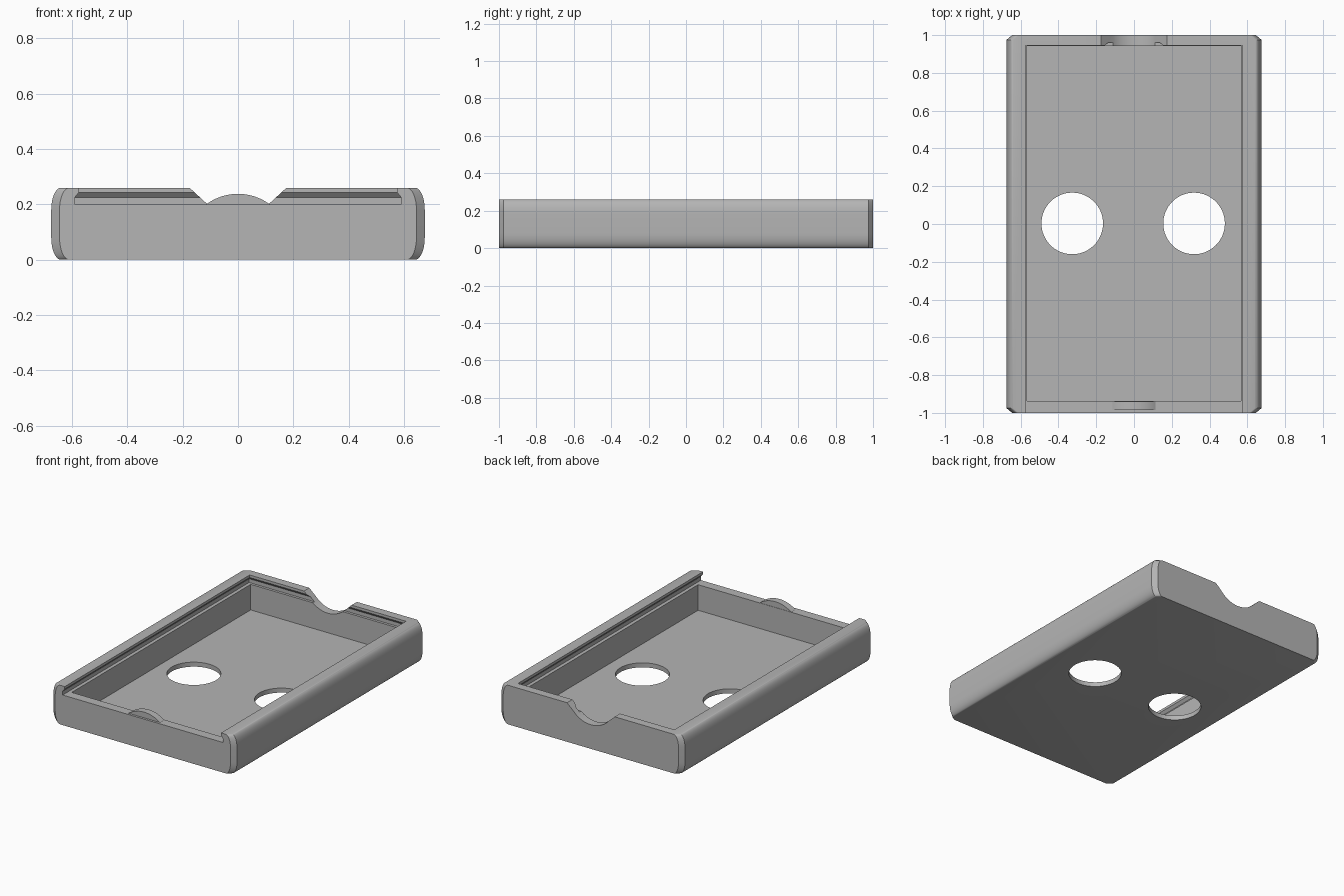
import bpy, bmesh, math

cube = bpy.data.objects.get("Cube")
if cube:
    bpy.data.objects.remove(cube, do_unlink=True)

grey = bpy.data.materials.new("plain grey")
grey.use_nodes = True
colour = (0.46, 0.46, 0.46, 1)
grey.diffuse_color = colour
grey.node_tree.nodes["Principled BSDF"].inputs["Base Color"].default_value = colour

HEIGHT, LEDGE, FLOOR = 0.26, 0.20, 0.03


def loft(name, rings):
    """Join matching rings of points into a closed solid."""
    bm = bmesh.new()
    loops = [[bm.verts.new(p) for p in ring] for ring in rings]
    n = len(loops[0])
    for a, b in zip(loops, loops[1:]):
        for i in range(n):
            j = (i + 1) % n
            bm.faces.new((a[i], a[j], b[j], b[i]))
    bm.faces.new(loops[0][::-1])
    bm.faces.new(loops[-1])
    bmesh.ops.recalc_face_normals(bm, faces=bm.faces)
    mesh = bpy.data.meshes.new(name)
    bm.to_mesh(mesh)
    bm.free()
    mesh.materials.append(grey)
    obj = bpy.data.objects.new(name, mesh)
    bpy.context.collection.objects.link(obj)
    return obj


def rect(hx, y0, y1, z):
    return [(-hx, y0, z), (hx, y0, z), (hx, y1, z), (-hx, y1, z)]


def prism_y(name, profile, y0, y1):
    return loft(name, [[(x, y, z) for x, z in profile] for y in (y0, y1)])


def arc(half_width, rise, z, steps=24):
    """Points of a circular arc across x, bulging by rise from height z."""
    r = (half_width ** 2 + rise ** 2) / (2 * abs(rise))
    a = math.asin(half_width / r)
    s = math.copysign(1, rise)
    angles = [-a + 2 * a * i / steps for i in range(steps + 1)]
    return [(r * math.sin(t), z + s * r * (math.cos(t) - math.cos(a))) for t in angles]


def combine(target, tool, operation):
    mod = target.modifiers.new(tool.name, 'BOOLEAN')
    mod.operation, mod.object, mod.solver = operation, tool, 'EXACT'
    bpy.context.view_layer.objects.active = target
    bpy.ops.object.modifier_apply(modifier=mod.name)
    bpy.data.objects.remove(tool, do_unlink=True)


# Outer shell: bulging long sides, chamfered upright corners
def outline(z):
    u = max(0, (abs(z - HEIGHT / 2) - 0.05) / 0.08)
    x = 0.64 + 0.035 * math.sqrt(max(0, 1 - u * u))
    c, d = x - 0.03, 0.975
    return [(c, -1, z), (x, -d, z), (x, d, z), (c, 1, z),
            (-c, 1, z), (-x, d, z), (-x, -d, z), (-c, -1, z)]


curve = [0.08 * (1 - math.cos(math.pi / 2 * i / 10)) for i in range(11)]
levels = curve + [HEIGHT - z for z in reversed(curve)]
tray = loft("box_tray", [outline(z) for z in levels])

# Inner cavity
combine(tray, loft("cavity", [rect(0.567, -0.937, 0.943, z) for z in (FLOOR, 0.24)]),
        'DIFFERENCE')

# Undercut slot for a sliding lid, open at the front
slot = [(0.59, 0.96, LEDGE), (0.59, 0.96, 0.225), (0.575, 0.944, 0.243), (0.575, 0.944, 0.3)]
combine(tray, loft("lid_slot", [rect(x, -1.1, y, z) for x, y, z in slot]), 'DIFFERENCE')

# Thumb notch in the back wall
notch = [(-0.218, 0.3), (-0.175, HEIGHT)] + arc(0.11, -0.04, LEDGE) + [(0.175, HEIGHT), (0.218, 0.3)]
combine(tray, prism_y("thumb_notch", notch, 0.9, 1.1), 'DIFFERENCE')

# Pair of round holes through the floor
for x in (-0.327, 0.318):
    rings = [[(x + 0.163 * math.cos(math.tau * i / 64),
               0.003 + 0.163 * math.sin(math.tau * i / 64), z) for i in range(64)]
             for z in (-0.1, 0.1)]
    combine(tray, loft("floor_hole", rings), 'DIFFERENCE')

# Rounded catch on the front wall
catch = [(-0.115, 0.15)] + arc(0.115, 0.038, LEDGE) + [(0.115, 0.15)]
combine(tray, prism_y("lid_catch", catch, -0.985, -0.939), 'UNION')

# Smooth the curved faces, keep hard edges crisp
bpy.ops.object.select_all(action='DESELECT')
tray.select_set(True)
bpy.context.view_layer.objects.active = tray
bpy.ops.object.shade_smooth_by_angle(angle=math.radians(25))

= = =

**Problem description**
Output the records above in their entirety and exactly, leaving out all images.

**Exercise output**
import bpy, bmesh, math

cube = bpy.data.objects.get("Cube")
if cube:
    bpy.data.objects.remove(cube, do_unlink=True)

grey = bpy.data.materials.new("plain grey")
grey.use_nodes = True
colour = (0.46, 0.46, 0.46, 1)
grey.diffuse_color = colour
grey.node_tree.nodes["Principled BSDF"].inputs["Base Color"].default_value = colour

HEIGHT, LEDGE, FLOOR = 0.26, 0.20, 0.03


def loft(name, rings):
    """Join matching rings of points into a closed solid."""
    bm = bmesh.new()
    loops = [[bm.verts.new(p) for p in ring] for ring in rings]
    n = len(loops[0])
    for a, b in zip(loops, loops[1:]):
        for i in range(n):
            j = (i + 1) % n
            bm.faces.new((a[i], a[j], b[j], b[i]))
    bm.faces.new(loops[0][::-1])
    bm.faces.new(loops[-1])
    bmesh.ops.recalc_face_normals(bm, faces=bm.faces)
    mesh = bpy.data.meshes.new(name)
    bm.to_mesh(mesh)
    bm.free()
    mesh.materials.append(grey)
    obj = bpy.data.objects.new(name, mesh)
    bpy.context.collection.objects.link(obj)
    return obj


def rect(hx, y0, y1, z):
    return [(-hx, y0, z), (hx, y0, z), (hx, y1, z), (-hx, y1, z)]


def prism_y(name, profile, y0, y1):
    return loft(name, [[(x, y, z) for x, z in profile] for y in (y0, y1)])


def arc(half_width, rise, z, steps=24):
    """Points of a circular arc across x, bulging by rise from height z."""
    r = (half_width ** 2 + rise ** 2) / (2 * abs(rise))
    a = math.asin(half_width / r)
    s = math.copysign(1, rise)
    angles = [-a + 2 * a * i / steps for i in range(steps + 1)]
    return [(r * math.sin(t), z + s * r * (math.cos(t) - math.cos(a))) for t in angles]


def combine(target, tool, operation):
    mod = target.modifiers.new(tool.name, 'BOOLEAN')
    mod.operation, mod.object, mod.solver = operation, tool, 'EXACT'
    bpy.context.view_layer.objects.active = target
    bpy.ops.object.modifier_apply(modifier=mod.name)
    bpy.data.objects.remove(tool, do_unlink=True)


# Outer shell: bulging long sides, chamfered upright corners
def outline(z):
    u = max(0, (abs(z - HEIGHT / 2) - 0.05) / 0.08)
    x = 0.64 + 0.035 * math.sqrt(max(0, 1 - u * u))
    c, d = x - 0.03, 0.975
    return [(c, -1, z), (x, -d, z), (x, d, z), (c, 1, z),
            (-c, 1, z), (-x, d, z), (-x, -d, z), (-c, -1, z)]


curve = [0.08 * (1 - math.cos(math.pi / 2 * i / 10)) for i in range(11)]
levels = curve + [HEIGHT - z for z in reversed(curve)]
tray = loft("box_tray", [outline(z) for z in levels])

# Inner cavity
combine(tray, loft("cavity", [rect(0.567, -0.937, 0.943, z) for z in (FLOOR, 0.24)]),
        'DIFFERENCE')

# Undercut slot for a sliding lid, open at the front
slot = [(0.59, 0.96, LEDGE), (0.59, 0.96, 0.225), (0.575, 0.944, 0.243), (0.575, 0.944, 0.3)]
combine(tray, loft("lid_slot", [rect(x, -1.1, y, z) for x, y, z in slot]), 'DIFFERENCE')

# Thumb notch in the back wall
notch = [(-0.218, 0.3), (-0.175, HEIGHT)] + arc(0.11, -0.04, LEDGE) + [(0.175, HEIGHT), (0.218, 0.3)]
combine(tray, prism_y("thumb_notch", notch, 0.9, 1.1), 'DIFFERENCE')

# Pair of round holes through the floor
for x in (-0.327, 0.318):
    rings = [[(x + 0.163 * math.cos(math.tau * i / 64),
               0.003 + 0.163 * math.sin(math.tau * i / 64), z) for i in range(64)]
             for z in (-0.1, 0.1)]
    combine(tray, loft("floor_hole", rings), 'DIFFERENCE')

# Rounded catch on the front wall
catch = [(-0.115, 0.15)] + arc(0.115, 0.038, LEDGE) + [(0.115, 0.15)]
combine(tray, prism_y("lid_catch", catch, -0.985, -0.939), 'UNION')

# Smooth the curved faces, keep hard edges crisp
bpy.ops.object.select_all(action='DESELECT')
tray.select_set(True)
bpy.context.view_layer.objects.active = tray
bpy.ops.object.shade_smooth_by_angle(angle=math.radians(25))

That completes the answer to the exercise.